* **WHAT TO DO**: Hand back every line from the beginning of the data below through the line containing "a, b = here", word for word and free of pictures.

------------------------------------------------------------

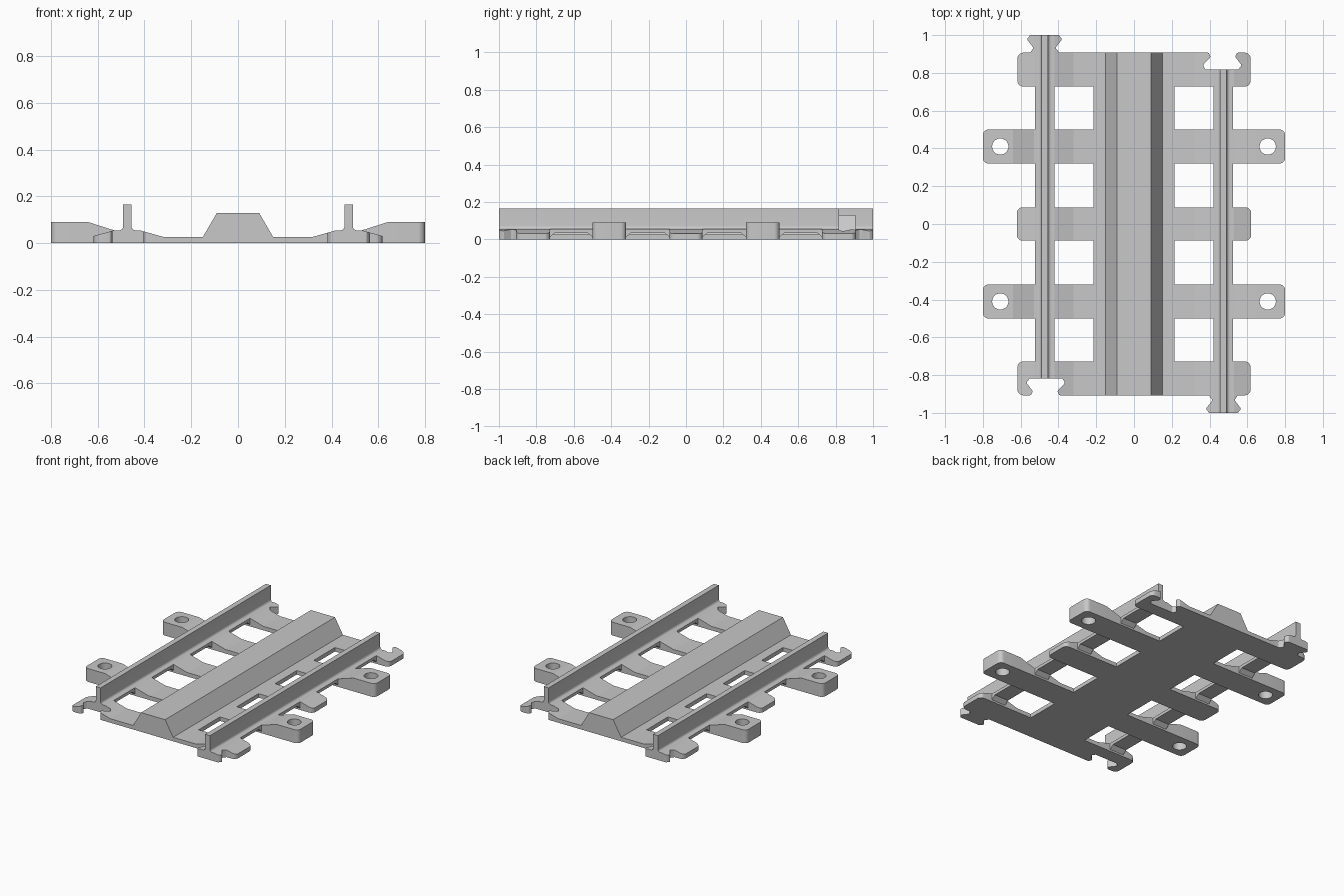
import bpy, bmesh, math
from mathutils import Vector

cube = bpy.data.objects.get("Cube")
if cube:
    bpy.data.objects.remove(cube, do_unlink=True)

grey = bpy.data.materials.new("light grey plastic")
grey.use_nodes = True
COLOUR = (0.58, 0.58, 0.58, 1)
grey.diffuse_color = COLOUR
grey.node_tree.nodes["Principled BSDF"].inputs["Base Color"].default_value = COLOUR

RAIL_X = 0.473
HALF = 0.907        # half length of the deck
END_IN = 0.728      # inner edge of the end ties
FOOT = 0.055        # height of the rail foot


def rounded(points, steps=8):
    """Outline from (a, b[, radius]) corners, each arc centred in its corner."""
    out = []
    for i, p in enumerate(points):
        here = Vector(p[:2])
        if len(p) < 3:
            out.append(here)
            continue
        d1 = (Vector(points[i - 1][:2]) - here).normalized()
        d2 = (Vector(points[(i + 1) % len(points)][:2]) - here).normalized()
        half = d1.angle(d2) / 2
        centre = here + (d1 + d2).normalized() * p[2] / math.sin(half)
        reach = p[2] / math.tan(half)
        a, b = here + d1 * reach - centre, here + d2 * reach - centre
        start = math.atan2(a.y, a.x)
        sweep = math.remainder(math.atan2(b.y, b.x) - start, math.tau)
        for k in range(steps + 1):
            t = start + sweep * k / steps
            out.append(centre + p[2] * Vector((math.cos(t), math.sin(t))))
    return out


def prism(name, outline, axis, start, end, shape=None):
    """Extrude an outline along an axis; shape may edit the bmesh."""
    place = {"x": lambda a, b, t: (t, a, b), "y": lambda a, b, t: (a, t, b),
             "z": lambda a, b, t: (a, b, t)}[axis]
    bm = bmesh.new()
    face = bm.faces.new([bm.verts.new(place(p[0], p[1], start)) for p in outline])
    new = bmesh.ops.extrude_face_region(bm, geom=[face], use_keep_orig=True)["geom"]
    shift = Vector(place(0, 0, end - start))
    bmesh.ops.translate(bm, vec=shift, verts=[v for v in new if isinstance(v, bmesh.types.BMVert)])
    if shape:
        shape(bm)
    bmesh.ops.recalc_face_normals(bm, faces=bm.faces)
    mesh = bpy.data.meshes.new(name)
    bm.to_mesh(mesh)
    bm.free()
    mesh.materials.append(grey)
    obj = bpy.data.objects.new(name, mesh)
    bpy.context.collection.objects.link(obj)
    return obj


def follow(profile):
    """Shape the top of a tie to a height profile along x."""
    def height(x):
        for (x0, z0), (x1, z1) in zip(profile, profile[1:]):
            if x <= x1 + 1e-5:
                return z0 + (z1 - z0) * (x - x0) / (x1 - x0)
        return profile[-1][1]

    def shape(bm):
        for x, _ in profile[1:-1]:
            bmesh.ops.bisect_plane(bm, geom=bm.verts[:] + bm.edges[:] + bm.faces[:],
                                   plane_co=(x, 0, 0), plane_no=(1, 0, 0))
        for v in bm.verts:
            if v.co.z > 0.001:
                v.co.z = height(v.co.x)
    return shape


def smooth(obj):
    bpy.ops.object.select_all(action="DESELECT")
    obj.select_set(True)
    bpy.context.view_layer.objects.active = obj
    bpy.ops.object.shade_smooth_by_angle(angle=math.radians(13))


# Centre panel with its raised ridge
half_ridge = [(0.215, 0), (0.215, 0.027), (0.15, 0.027), (0.09, 0.13)]
ridge = half_ridge + [(-x, z) for x, z in reversed(half_ridge)]
smooth(prism("centre_ridge", ridge, "y", -HALF, HALF))

# Everything else is made on one side and turned half way round for the other
side = []
rise = [(0.215, 0.027), (0.32, 0.027), (0.42, FOOT), (0.53, FOOT)]
short_top = follow(rise + [(0.62, 0.03)])
wide_top = follow(rise + [(0.64, 0.09), (0.8, 0.09)])

# Short middle tie
side.append(prism("middle_tie", rounded([(0.215, -0.088), (0.62, -0.088, 0.03),
                                         (0.62, 0.088, 0.03), (0.215, 0.088)]),
                  "z", 0, 0.1, short_top))

# Wide ties with a pin hole
for y, label in ((-0.41, "front"), (0.41, "back")):
    lo, hi = y - 0.09, y + 0.09
    tie = prism("wide_tie_" + label, rounded([(0.215, lo), (0.8, lo, 0.03), (0.8, hi, 0.03), (0.215, hi)]),
                "z", 0, 0.1, wide_top)
    ring = [(0.708 + 0.043 * math.cos(math.tau * k / 32), y + 0.043 * math.sin(math.tau * k / 32))
            for k in range(32)]
    cutter = prism("hole_cutter", ring, "z", -0.1, 0.2)
    cutter.hide_render = True
    cut = tie.modifiers.new("hole", "BOOLEAN")
    cut.operation, cut.object, cut.solver = "DIFFERENCE", cutter, "EXACT"
    bpy.context.view_layer.objects.active = tie
    bpy.ops.object.modifier_apply(modifier=cut.name)
    bpy.data.objects.remove(cutter, do_unlink=True)
    side.append(tie)

# End ties: one with a dovetail socket, one with a matching tab
tie_start = [(0.215, END_IN), (0.617, END_IN, 0.03), (0.617, HALF, 0.03)]
socket = tie_start + [(0.545, HALF, 0.012), (0.536, 0.885, 0.01), (0.57, 0.84, 0.012), (0.552, 0.818, 0.008),
                      (0.38, 0.818, 0.008), (0.364, 0.84, 0.012), (0.406, 0.885, 0.01), (0.395, HALF, 0.008),
                      (0.215, HALF)]
tab = tie_start + [(0.55, HALF, 0.008), (0.532, 0.932, 0.01), (0.567, 0.978, 0.01), (0.55, 1, 0.01),
                   (0.397, 1, 0.01), (0.381, 0.978, 0.01), (0.416, 0.932, 0.01), (0.395, HALF, 0.008),
                   (0.215, HALF)]
side.append(prism("socket_tie", rounded(socket, 5), "z", 0, 0.1, short_top))
side.append(prism("tab_tie", [(x, -y) for x, y in rounded(tab, 5)], "z", 0, 0.1, short_top))

# Rail foot spanning the gaps, arched underneath
for i, (a, b) in enumerate(((-END_IN, -0.5), (-0.32, -0.088), (0.088, 0.32), (0.5, END_IN))):
    arch = [(a, FOOT), (a, 0.012), (a + 0.027, 0.035), (b - 0.027, 0.035), (b, 0.012), (b, FOOT)]
    side.append(prism(f"rail_foot_{i + 1}", arch, "x", 0.42, 0.525))

# Rail web with filleted base
fillet = [(0.018 + 0.017 * (1 - math.sin(t)), FOOT + 0.017 * (1 - math.cos(t)))
          for t in (math.pi / 2 * k / 8 for k in range(9))]
web = fillet + [(0.018, 0.165)]
web += [(-x, z) for x, z in reversed(web)]
side.append(prism("rail", [(RAIL_X + x, z) for x, z in web], "y", -1, 0.818))

# Second side
for obj in side:
    smooth(obj)
    twin = obj.copy()
    twin.name = obj.name + "_right"
    obj.name += "_left"
    twin.rotation_euler.z = math.pi
    bpy.context.collection.objects.link(twin)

------------------------------------------------------------

* **ANSWER SPACE**:
import bpy, bmesh, math
from mathutils import Vector

cube = bpy.data.objects.get("Cube")
if cube:
    bpy.data.objects.remove(cube, do_unlink=True)

grey = bpy.data.materials.new("light grey plastic")
grey.use_nodes = True
COLOUR = (0.58, 0.58, 0.58, 1)
grey.diffuse_color = COLOUR
grey.node_tree.nodes["Principled BSDF"].inputs["Base Color"].default_value = COLOUR

RAIL_X = 0.473
HALF = 0.907        # half length of the deck
END_IN = 0.728      # inner edge of the end ties
FOOT = 0.055        # height of the rail foot


def rounded(points, steps=8):
    """Outline from (a, b[, radius]) corners, each arc centred in its corner."""
    out = []
    for i, p in enumerate(points):
        here = Vector(p[:2])
        if len(p) < 3:
            out.append(here)
            continue
        d1 = (Vector(points[i - 1][:2]) - here).normalized()
        d2 = (Vector(points[(i + 1) % len(points)][:2]) - here).normalized()
        half = d1.angle(d2) / 2
        centre = here + (d1 + d2).normalized() * p[2] / math.sin(half)
        reach = p[2] / math.tan(half)
        a, b = here + d1 * reach - centre, here + d2 * reach - centre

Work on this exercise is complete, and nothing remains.